▶ _How to complete this task_
Return each line of the listing that has the word "name" in it.

▶ _Input for this task_
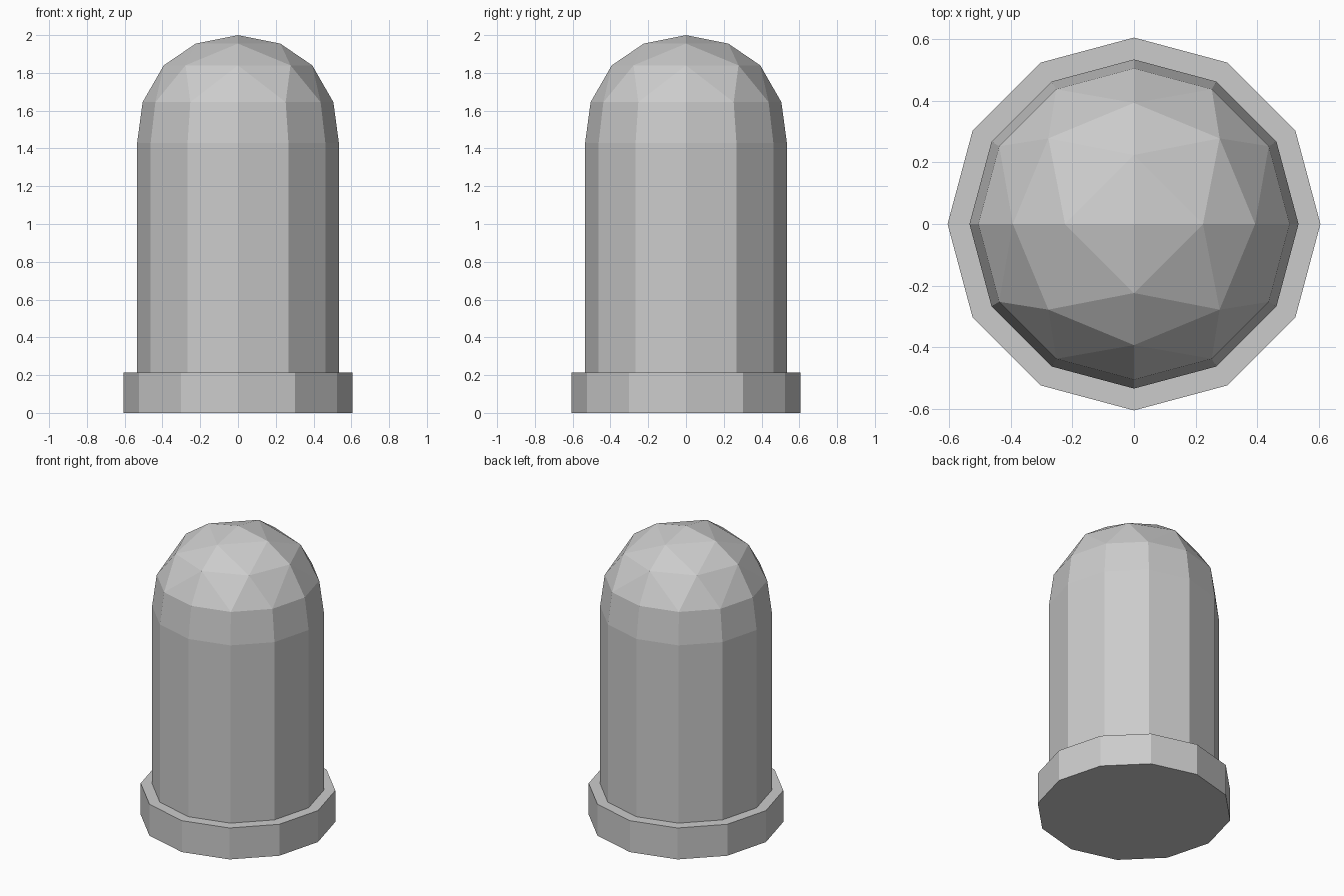
import bpy, bmesh
from math import cos, sin, tau, radians

cube = bpy.data.objects.get("Cube")
if cube:
    bpy.data.objects.remove(cube, do_unlink=True)

GREY = (0.6, 0.6, 0.6, 1.0)
grey = bpy.data.materials.new("light grey")
grey.use_nodes = True
grey.diffuse_color = GREY
grey.node_tree.nodes["Principled BSDF"].inputs["Base Color"].default_value = GREY


def convex_part(name, rings):
    """Wrap stacked rings of (sides, radius, height) in a faceted convex skin."""
    bm = bmesh.new()
    for sides, radius, z in rings:
        for i in range(sides):
            a = tau * i / sides
            bm.verts.new((radius * cos(a), radius * sin(a), z))
    bmesh.ops.convex_hull(bm, input=bm.verts[:])
    # Merge coplanar triangles into clean panels
    bmesh.ops.dissolve_limit(bm, angle_limit=radians(0.5),
                             verts=bm.verts[:], edges=bm.edges[:])
    bmesh.ops.recalc_face_normals(bm, faces=bm.faces[:])
    mesh = bpy.data.meshes.new(name)
    bm.to_mesh(mesh)
    bm.free()
    mesh.materials.append(grey)
    obj = bpy.data.objects.new(name, mesh)
    bpy.context.collection.objects.link(obj)
    return obj


# Wide flange at the foot
convex_part("base_flange", [(12, 0.605, 0), (12, 0.605, 0.215)])

# Straight body closing into a dome with fewer sides towards the tip
convex_part("domed_body", [
    (12, 0.534, 0.215),
    (12, 0.534, 1.43),
    (12, 0.505, 1.645),
    (8, 0.393, 1.84),
    (4, 0.224, 1.955),
    (1, 0, 2),
])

▶ _Solution_
def convex_part(name, rings):
    mesh = bpy.data.meshes.new(name)
    obj = bpy.data.objects.new(name, mesh)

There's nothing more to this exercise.